System Restore is a component of Windows XP that you can use to restore your computer to a previous state, if a problem occurs, without losing your personal data files (such as Microsoft Word documents, browsing history, drawings, favorites, or e-mail). System Restore monitors changes to the system and some application files, and it automatically creates easily identified restore points. These restore points allow you to revert the system to a previous time. They are created daily and at the time of significant system events (such as when an application or driver is installed). You can also create and name your own restore points at any time.
Restoring your computer does not affect or change your personal data files.
For information about backing up personal data files, see Backing up files and folders.
For an overview of the other recovery technologies provided with Windows XP, see Recovering Your System.
For more information about System Restore, see Understanding System Restore.
Antivirus utilities can affect whether your system can be restored to a previous point. If a restore point contains an infected file because the utility is not set to clean the file within the restore point, or if an infected file has been removed from a restore point by an antivirus utility because it could not be cleaned
, System Restore will not recover the computer to this partial or infected state.
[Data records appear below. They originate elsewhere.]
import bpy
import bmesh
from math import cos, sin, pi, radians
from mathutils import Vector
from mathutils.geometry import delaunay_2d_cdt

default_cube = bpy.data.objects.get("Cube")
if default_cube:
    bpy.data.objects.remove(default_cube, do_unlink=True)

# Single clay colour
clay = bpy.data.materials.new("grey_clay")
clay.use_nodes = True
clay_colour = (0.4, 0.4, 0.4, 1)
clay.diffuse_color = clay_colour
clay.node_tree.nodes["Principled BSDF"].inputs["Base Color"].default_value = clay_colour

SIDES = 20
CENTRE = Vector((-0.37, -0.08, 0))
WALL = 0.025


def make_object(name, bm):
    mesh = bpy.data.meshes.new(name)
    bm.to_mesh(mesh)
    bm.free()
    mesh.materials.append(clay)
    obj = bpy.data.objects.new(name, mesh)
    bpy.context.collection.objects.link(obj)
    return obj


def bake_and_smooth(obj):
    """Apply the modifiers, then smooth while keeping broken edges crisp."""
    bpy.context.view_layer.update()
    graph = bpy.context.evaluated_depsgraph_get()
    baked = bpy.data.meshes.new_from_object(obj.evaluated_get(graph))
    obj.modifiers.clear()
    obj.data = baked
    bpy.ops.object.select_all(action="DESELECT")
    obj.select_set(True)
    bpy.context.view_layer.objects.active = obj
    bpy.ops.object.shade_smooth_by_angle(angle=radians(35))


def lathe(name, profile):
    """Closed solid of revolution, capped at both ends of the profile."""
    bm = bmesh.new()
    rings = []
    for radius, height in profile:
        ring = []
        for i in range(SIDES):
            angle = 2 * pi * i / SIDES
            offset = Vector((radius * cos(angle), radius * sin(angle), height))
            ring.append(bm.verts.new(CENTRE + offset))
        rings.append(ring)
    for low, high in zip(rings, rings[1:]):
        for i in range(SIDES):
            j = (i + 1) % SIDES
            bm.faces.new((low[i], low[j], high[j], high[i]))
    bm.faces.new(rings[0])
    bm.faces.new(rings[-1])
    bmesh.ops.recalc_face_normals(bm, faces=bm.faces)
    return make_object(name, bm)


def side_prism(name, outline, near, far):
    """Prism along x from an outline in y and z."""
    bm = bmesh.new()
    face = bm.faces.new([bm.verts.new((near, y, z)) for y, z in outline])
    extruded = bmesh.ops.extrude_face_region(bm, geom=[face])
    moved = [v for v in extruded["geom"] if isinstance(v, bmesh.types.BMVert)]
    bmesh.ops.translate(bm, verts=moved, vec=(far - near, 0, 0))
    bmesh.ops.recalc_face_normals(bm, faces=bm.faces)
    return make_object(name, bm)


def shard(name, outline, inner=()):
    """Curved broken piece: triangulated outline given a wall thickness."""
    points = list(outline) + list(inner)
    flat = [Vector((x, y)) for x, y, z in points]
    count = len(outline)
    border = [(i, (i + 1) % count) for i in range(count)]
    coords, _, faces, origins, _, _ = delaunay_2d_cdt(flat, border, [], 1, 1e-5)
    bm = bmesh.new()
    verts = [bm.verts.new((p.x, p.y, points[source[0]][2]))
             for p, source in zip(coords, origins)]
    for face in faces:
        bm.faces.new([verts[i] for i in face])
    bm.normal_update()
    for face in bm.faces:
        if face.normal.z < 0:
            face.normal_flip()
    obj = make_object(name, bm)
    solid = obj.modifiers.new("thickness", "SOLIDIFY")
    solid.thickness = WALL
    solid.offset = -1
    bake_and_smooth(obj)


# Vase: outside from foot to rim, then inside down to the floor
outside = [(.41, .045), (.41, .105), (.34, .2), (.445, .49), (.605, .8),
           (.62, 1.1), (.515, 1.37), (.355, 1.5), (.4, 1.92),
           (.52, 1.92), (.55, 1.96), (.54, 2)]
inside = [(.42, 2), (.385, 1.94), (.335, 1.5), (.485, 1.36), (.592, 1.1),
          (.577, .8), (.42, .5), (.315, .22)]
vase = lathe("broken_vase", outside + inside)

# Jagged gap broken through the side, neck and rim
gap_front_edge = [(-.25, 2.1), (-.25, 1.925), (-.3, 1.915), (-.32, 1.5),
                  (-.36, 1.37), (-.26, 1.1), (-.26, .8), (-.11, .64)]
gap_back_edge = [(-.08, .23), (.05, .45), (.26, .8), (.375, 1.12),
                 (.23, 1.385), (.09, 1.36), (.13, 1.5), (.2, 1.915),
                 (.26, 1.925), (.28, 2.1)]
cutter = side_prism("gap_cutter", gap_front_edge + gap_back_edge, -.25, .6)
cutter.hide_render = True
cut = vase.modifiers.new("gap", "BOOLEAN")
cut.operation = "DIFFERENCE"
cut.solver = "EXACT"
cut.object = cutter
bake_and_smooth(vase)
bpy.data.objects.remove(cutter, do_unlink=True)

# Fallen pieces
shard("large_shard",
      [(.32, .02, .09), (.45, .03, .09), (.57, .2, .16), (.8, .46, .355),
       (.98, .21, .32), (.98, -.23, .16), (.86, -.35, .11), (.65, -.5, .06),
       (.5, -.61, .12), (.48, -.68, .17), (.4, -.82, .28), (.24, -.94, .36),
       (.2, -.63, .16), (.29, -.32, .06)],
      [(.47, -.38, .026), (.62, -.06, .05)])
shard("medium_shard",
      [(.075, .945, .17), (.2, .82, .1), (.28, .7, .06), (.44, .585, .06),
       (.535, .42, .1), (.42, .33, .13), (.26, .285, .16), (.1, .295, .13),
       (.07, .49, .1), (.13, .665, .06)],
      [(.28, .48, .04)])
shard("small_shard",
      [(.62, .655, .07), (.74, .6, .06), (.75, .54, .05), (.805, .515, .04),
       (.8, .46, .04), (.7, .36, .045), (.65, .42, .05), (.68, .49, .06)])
If System Restore could not restore your computer to a previous state, and you suspect that one or more restore points contain infected files or have had infected files removed by the antivirus utility, you can remove all restore points from the System Restore archive by turning off System Restore and then turning it back on.
For more information about System Restore, see System Restore overview. For information about using the System Restore Wizard, see Using the System Restore Wizard.
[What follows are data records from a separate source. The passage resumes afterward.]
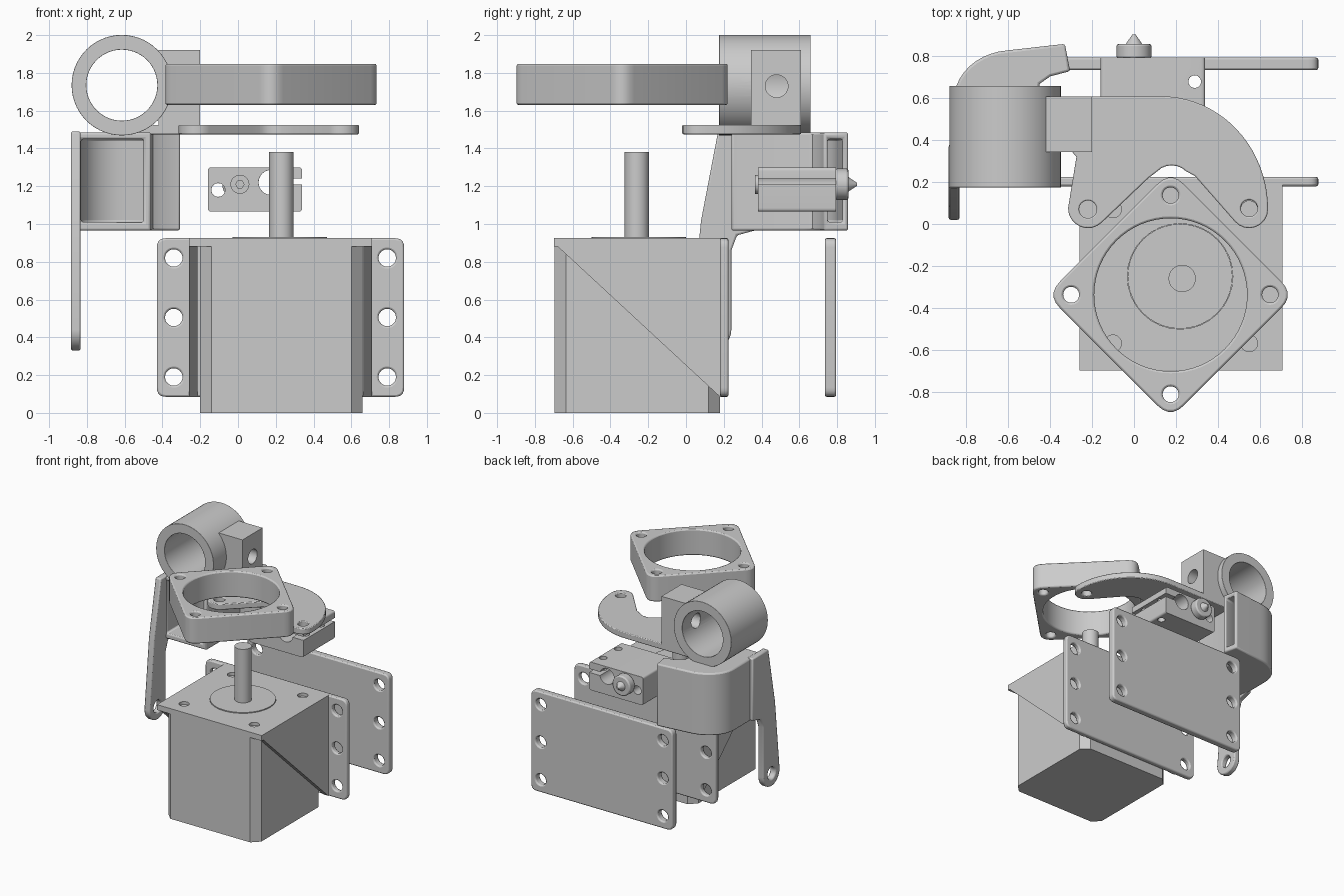
import bpy, bmesh, math
from mathutils import Vector

if "Cube" in bpy.data.objects:
    bpy.data.objects.remove(bpy.data.objects["Cube"])

# axis -> placement of a profile point (u, v) at depth w
PLACE = {'x': lambda u, v, w: (w, u, v),
         'y': lambda u, v, w: (u, w, v),
         'z': lambda u, v, w: (u, v, w)}


def arc(cu, cv, ru, a0, a1, n=12, rv=None):
    rv = ru if rv is None else rv
    angs = [math.radians(a0 + (a1 - a0) * i / n) for i in range(n + 1)]
    return [(cu + ru * math.cos(a), cv + rv * math.sin(a)) for a in angs]


def circle(cu, cv, r, n=32):
    return arc(cu, cv, r, 0, 360, n)[:-1]


def rounded(pts, t, n=5):
    out = []
    for i, p in enumerate(pts):
        p, a, b = Vector(p), Vector(pts[i - 1]), Vector(pts[(i + 1) % len(pts)])
        s, e = p + (a - p).normalized() * t, p + (b - p).normalized() * t
        for k in range(n + 1):
            f = k / n
            out.append(tuple(s * (1 - f) ** 2 + p * 2 * f * (1 - f) + e * f * f))
    return out


def rect(u0, u1, v0, v1, t=0):
    pts = [(u0, v0), (u1, v0), (u1, v1), (u0, v1)]
    return rounded(pts, t) if t else pts


def make(name, loops, axis, w0, w1):
    bm = bmesh.new()
    for pts in loops:
        rings = [[bm.verts.new(PLACE[axis](u, v, w)) for u, v in pts] for w in (w0, w1)]
        bm.faces.new(rings[0])
        bm.faces.new(rings[1])
        for i in range(len(pts)):
            j = (i + 1) % len(pts)
            bm.faces.new((rings[0][i], rings[0][j], rings[1][j], rings[1][i]))
    bmesh.ops.recalc_face_normals(bm, faces=bm.faces)
    me = bpy.data.meshes.new(name)
    bm.to_mesh(me)
    bm.free()
    ob = bpy.data.objects.new(name, me)
    bpy.context.collection.objects.link(ob)
    return ob


def activate(ob):
    bpy.ops.object.select_all(action='DESELECT')
    ob.select_set(True)
    bpy.context.view_layer.objects.active = ob


def cut(ob, loops, axis, w0, w1):
    c = make('cutter', loops, axis, w0, w1)
    c.hide_render = True
    m = ob.modifiers.new('cut', 'BOOLEAN')
    m.operation, m.solver, m.object = 'DIFFERENCE', 'EXACT', c
    activate(ob)
    bpy.ops.object.modifier_apply(modifier=m.name)
    bpy.data.objects.remove(c)


def finish(ob, bevel=0):
    activate(ob)
    bpy.ops.object.shade_smooth_by_angle(angle=math.radians(35))
    if bevel:
        m = ob.modifiers.new('bevel', 'BEVEL')
        m.width, m.segments, m.limit_method = bevel, 2, 'ANGLE'
        m.angle_limit = math.radians(50)


def part(name, pts, axis, w0, w1, holes=(), bevel=0):
    ob = make(name, [pts], axis, w0, w1)
    if holes:
        cut(ob, [circle(*h) for h in holes], axis, w0 - 0.05, w1 + 0.05)
    finish(ob, bevel)
    return ob


# motor with front disc and shaft
part('motor_body', rounded(rect(-0.2, 0.66, -0.695, 0.18), 0.06, 1), 'z', 0, 0.9)
part('motor_disc', circle(0.22, -0.25, 0.25, 40), 'z', 0.88, 0.932)
part('motor_shaft', circle(0.23, -0.26, 0.065), 'z', 0.9, 1.38)

# motor bracket and the loose backing plate
plate_holes = [(x, z, 0.046) for x in (-0.34, 0.79) for z in (0.19, 0.505, 0.82)]
for name, y0, y1 in (('bracket_back_plate', 0.18, 0.225), ('backing_plate', 0.735, 0.795)):
    part(name, rect(-0.43, 0.88, 0.085, 0.925, 0.05), 'y', y0, y1, plate_holes, 0.01)
part('bracket_top_plate', rect(-0.26, 0.71, -0.7, 0.2), 'z', 0.88, 0.925,
     [(x, y, 0.04) for x in (-0.1, 0.55) for y in (-0.57, 0.07)] + [(0.22, -0.25, 0.252)])
for side, x0 in (('left', -0.26), ('right', 0.665)):
    part('bracket_gusset_' + side, [(-0.7, 0.92), (0.2, 0.92), (0.2, 0.085), (0.18, 0.085), (-0.7, 0.9)],
         'x', x0, x0 + 0.045)

# diamond-shaped spacer frame above the motor
cx, cy, d = 0.175, -0.338, 0.592
part('spacer_frame', rounded([(cx + d, cy), (cx, cy + d), (cx - d, cy), (cx, cy - d)], 0.09),
     'z', 1.63, 1.848,
     [(cx, cy, 0.365, 64)] + [(cx + a * 0.475, cy + b * 0.475, 0.038)
                              for a, b in ((1, 0), (-1, 0), (0, 1), (0, -1))], 0.01)

# bearing tube with side block and cross hole
tube = part('bearing_tube', circle(-0.615, 1.735, 0.266, 56), 'y', 0.175, 0.66,
            [(-0.615, 1.735, 0.188, 56)], 0.02)
block = make('bearing_block', [rect(-0.42, -0.2, 1.49, 1.92)], 'y', 0.345, 0.61)
for ob in (tube, block):
    cut(ob, [circle(0.48, 1.73, 0.06)], 'x', -0.6, -0.1)
    finish(ob)

# curved forked arm
arm = ([(-0.6, 0.61)] + arc(0.13, 0.07, 0.51, 90, 0, 20, 0.54)
       + arc(0.55, 0.07, 0.09, 0, -140, 8)
       + [(0.29, 0.23)] + arc(0.18, 0.2, 0.09, 40, 140, 6, 0.08) + [(0.07, 0.22)]
       + arc(-0.22, 0.075, 0.095, -45, -180, 8)
       + [(-0.275, 0.32), (-0.3, 0.35), (-0.6, 0.35)])
part('forked_arm', arm, 'z', 1.475, 1.525, [(0.55, 0.075, 0.04), (-0.22, 0.07, 0.042)], 0.01)

# hollow air duct: front opening bends round to a side outlet
duct_outer = ([(-0.46, 0.24), (-0.86, 0.24)] + arc(-0.58, 0.59, 0.28, 180, 95, 10, 0.24)
              + [(-0.33, 0.86), (-0.305, 0.73), (-0.4, 0.705), (-0.45, 0.67), (-0.46, 0.62)])
duct_inner = ([(-0.5, 0.1), (-0.83, 0.1)] + arc(-0.58, 0.59, 0.25, 180, 95, 10, 0.21)
              + [(-0.2, 0.845), (-0.2, 0.775), (-0.42, 0.73), (-0.48, 0.69), (-0.5, 0.62)])
duct = make('air_duct', [duct_outer], 'z', 0.965, 1.485)
cut(duct, [duct_inner], 'z', 1.01, 1.45)
finish(duct, 0.012)

# hanging link on the left of the duct
link = ([(0.38, 0.97), (0.38, 1.49), (0.17, 1.49), (0.08, 1.02)]
        + arc(0.13, 0.44, 0.11, 180, 360, 16) + [(0.24, 0.86), (0.27, 0.94)])
part('hanging_link', link, 'x', -0.885, -0.833, [(0.13, 0.44, 0.05)], 0.01)

# split clamp with bore, slot and pinch-screw hole
clamp = part('split_clamp', rect(-0.16, 0.34, 1.065, 1.3, 0.02), 'y', 0.38, 0.795,
             [(-0.105, 1.18, 0.036), (0.175, 1.22, 0.066)])
cut(clamp, [rect(0.2, 0.4, 1.21, 1.24)], 'y', 0.3, 0.9)
cut(clamp, [circle(0.29, 0.68, 0.03), circle(0.29, 0.48, 0.03)], 'z', 1.0, 1.4)
finish(clamp, 0.008)

# clamp screw: head at the front, cap and pointed tip at the back
part('screw_head', circle(0.01, 1.21, 0.05), 'y', 0.365, 0.4, [(0.01, 1.21, 0.022, 6)])
part('screw_cap', circle(0, 1.21, 0.083), 'y', 0.79, 0.86, bevel=0.01)
bpy.ops.mesh.primitive_cone_add(vertices=24, radius1=0.042, radius2=0.008, depth=0.05,
                                location=(0, 0.88, 1.21), rotation=(-math.pi / 2, 0, 0))
bpy.context.object.name = 'screw_tip'
finish(bpy.context.object)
- from Windows Help
You should have had about three weeks worth of restore points. The fact that you did not would mean that it would be a good idea to check for malware on your computer.
Here are a few on-line scans which I would recommend you run using Internet Exlorer (they require Active X)Web based online Antivirus and anti-malware scans:
(these can be run regardless of whatever else you are using. You must use Internet Explorer to run these as they require ActiveX to function.)
Windows Live Onecare Free Scan http://safety.live.com/site/en-us/default.htm
Kaspersky Anti-Virus Web Scannerhttp://www.kaspersky.com/service?chapter=161739400#betatest
File scanner and virus scannerhttp://www.kaspersky.com/scanforvirus
Panda Activescan http://www.pandasoftware.com/activescan/co...n_principal.htmhttp://www.pandasoftware.com/products/activescan.htm
Trend Micro antivirus and malware scan:http://housecall-beta.trendmicro.com/en/st...orp.asp?id=scan
Etrust Anti-virus web scannerhttp://www3.ca.com/securityadvisor/virusinfo/scan.aspx
Avast Online scanhttp://onlinescan.avast.com/
F Secure online scanhttp://support.f-secure.com/ols/start.html
Ewido Online scanhttp://www.ewido.net/en/onlinescan/
Trojan scans –
Windows Security Trojanscanhttp://windowsecurity.com/trojanscan
See instructions for it here:http://www.windowsecurity.com/trojanscan/trojanscan.asp
Parasite scan from Aumha:http://www.aumha.org/a/noads.php
If they find anything but cookies I suggest you post a Hijack This log in our HJT Forum.
If you do need to do so Read the pinned post in our “HijackThis” forum,
here http://www.bleepingcomputer.com/forums/t/34773/preparation-guide-for-use-before-using-malware-removal-tools-and-requesting-help/ Carefully read and follow all directions explicitly.